Furthermore, the effects of RBC policies on agrifood value chains and systems might vary across countries in different ways, depending on many factors, such as the level of development of the agrifood sector, the trade orientation of the country and the level of engagement of the private sector. Such factors need to be carefully analysed for adequate complementary policies to be developed.

FAO and other international institutions such as the Organisation for Economic Co‑operation and Development (OECD) have contributed to this debate through several activities, tools, and publications. In 2016, they launched the OECD-FAO Guidance for Responsible Agricultural Supply Chains, which provides a common framework to help agri‑businesses and investors contribute to sustainable development by identifying, managing, and reducing the risk of adverse impacts. Most recently, the two organizations developed the OECD-FAO Business Handbook on Deforestation and Due Diligence in Agricultural Supply Chains. The Handbook will be launched at FAO headquarters on 16 November 2023 in conjunction with the next meeting of the FAO‑OECD multi‑stakeholder Advisory Group on Responsible Agricultural Supply Chains.

High‑level discussions in the context of the Group of Seven (G7) have also addressed responsible business practices and promoted the adoption of the OECD-FAO Guidance for Responsible Agricultural Supply Chains. In 2021, the United Kingdom G7 Presidency launched the Sustainable Supply Chain Initiative with a group of large multinational agrifood companies. In 2022, the German G7 Presidency commissioned an OECD study on the G7 members’ due diligence regulations related to agricultural supply chains. Under the Group of Twenty (G20), the communiqués of agriculture and trade ministers illustrate the need to strengthen inclusive, resilient and responsible supply chains. the six complementary elements of a policy agenda to achieve both food systems and climate objectives.



The event will provide a platform to discuss challenges and possible solutions to ensure that policies and regulations for responsible agrifood value chains effectively benefit agricultural producers, including small and medium‑scale farmers in developing countries, and support the transition to more sustainable and resilient agrifood systems.

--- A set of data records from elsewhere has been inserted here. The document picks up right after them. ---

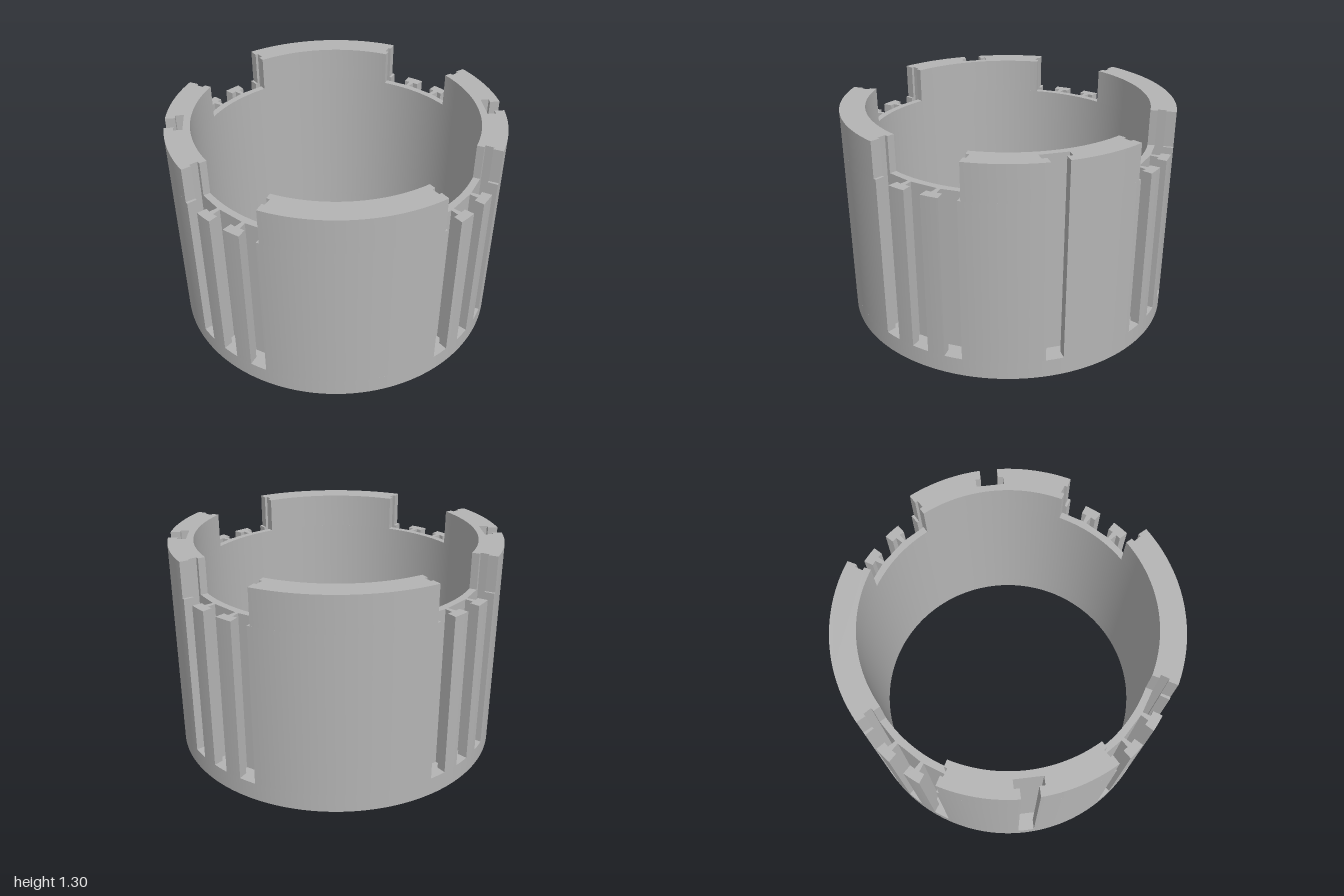
import * as THREE from 'three';
import { toCreasedNormals } from 'three/addons/utils/BufferGeometryUtils.js';

const OUTER = 1, INNER = 0.85;
const FLOOR = 0.11, NOTCH = 1.09, TOP = 1.305;
const NECK = 0.052, WIDE = 0.083;        // half widths of a T-slot
const V0 = 0.89, V1 = 0.94;              // radial range of its wide part
const NOTCH_HALF = 16, SLOT_STEP = 12;   // degrees
const rad = THREE.MathUtils.degToRad;

// Arc points between two angles in degrees, in either direction
function arc(r, a0, a1) {
  const n = Math.max(1, Math.ceil(Math.abs(a1 - a0) / 1.5));
  return Array.from({ length: n + 1 }, (_, i) => {
    const a = rad(a0 + (a1 - a0) * i / n);
    return new THREE.Vector2(r * Math.cos(a), r * Math.sin(a));
  });
}

// Points given as (radial, tangential) around a centre angle
function local(angle, pairs) {
  const c = new THREE.Vector2();
  return pairs.map(([v, u]) => new THREE.Vector2(v, u).rotateAround(c, rad(angle)));
}

// Counter-clockwise T-slot outline, open to the outside
const slot = (angle) => local(angle, [
  [V1, -NECK], [V1, -WIDE], [V0, -WIDE], [V0, WIDE], [V1, WIDE], [V1, NECK],
]);

// Outer arc from a0 to a1, interrupted by slots
function slottedArc(a0, a1, slots) {
  const half = THREE.MathUtils.radToDeg(Math.asin(NECK / OUTER));
  const pts = [];
  let from = a0;
  for (const s of slots) {
    pts.push(...arc(OUTER, from, s - half), ...slot(s));
    from = s + half;
  }
  return pts.concat(arc(OUTER, from, a1));
}

function extrude(shape, y0, y1) {
  const geo = new THREE.ExtrudeGeometry(shape, { depth: y1 - y0, bevelEnabled: false });
  geo.rotateX(-Math.PI / 2).translate(0, y0, 0);
  return toCreasedNormals(geo, 0.4);
}

function ring(outline) {
  const shape = new THREE.Shape(outline);
  shape.holes.push(new THREE.Path(arc(INNER, 360, 0).slice(0, -1)));
  return shape;
}

export function createModel() {
  const group = new THREE.Group();
  const grey = new THREE.MeshStandardMaterial({ color: 0xb4b4b4 });
  grey.name = 'grey';
  const add = (name, geo) => {
    const mesh = new THREE.Mesh(geo, grey);
    mesh.name = name;
    group.add(mesh);
  };

  // Plain base ring closing the slots from below
  add('baseRing', extrude(ring(arc(OUTER, 0, 360).slice(0, -1)), 0, FLOOR));

  // Slotted wall: three slots under each notch and one at either side
  const slots = [0, 180];
  for (const d of [45, 135, 225, 315]) slots.push(d - SLOT_STEP, d, d + SLOT_STEP);
  slots.sort((a, b) => a - b);
  add('slottedWall', extrude(ring(slottedArc(-10, 350, slots).slice(0, -1)), FLOOR, NOTCH));

  // Upper wall between the notches, with the end slots cutting grooves in its ends
  const half = 45 - NOTCH_HALF;
  const t = Math.tan(rad(NOTCH_HALF - SLOT_STEP));
  const groove = [[V1, V1 * t], [V1, WIDE], [V0, WIDE], [V0, V0 * t]];
  for (const mid of [0, 90, 180, 270]) {
    const a0 = mid - half, a1 = mid + half;
    const outline = [
      ...slottedArc(a0, a1, mid % 180 === 0 ? [mid] : []),
      ...local(mid + 45 - SLOT_STEP, groove.map(([v, u]) => [v, -u])),
      ...arc(INNER, a1, a0),
      ...local(mid - 45 + SLOT_STEP, groove.slice().reverse()),
    ];
    add('upperWall' + mid, extrude(new THREE.Shape(outline), NOTCH, TOP));
  }
  return group;
}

The event will start with a presentation on the current trends in policy developments for responsible agrifood value chains and the available practical guidance tools. Then, the panellists will share their experience and provide their perspectives on the subject by addressing the following guiding questions:

  1. What are currently the main elements of the policies and requirements for responsible agrifood value chains adopted by major importing countries?
  2. What are the challenges faced by farmers and agri‑businesses (including cooperatives) in exporting countries in adapting to policies and requirements for responsible agrifood value chains adopted by major importing countries?
  3. How can countries help their farmers and agri‑businesses to overcome these challenges?
  4. What are the challenges for smallholder farmers to adapt to the new rules and requirements and what specific support do these groups need in this regard?
  5. How can developing countries be assisted in adapting to the new policies and regulations?
  6. What can international development agencies do to support developing countries in ensuring that their producers and exporters actually benefit from the new requirements?


Date and venue

The event will be held on 30 October 2023. It will be organized in a hybrid mode to allow for broad participation, especially from capitals. The in-person meeting will be held at FAO headquarters.


The event is aimed primarily at Permanent Representations to FAO and government officials from capitals.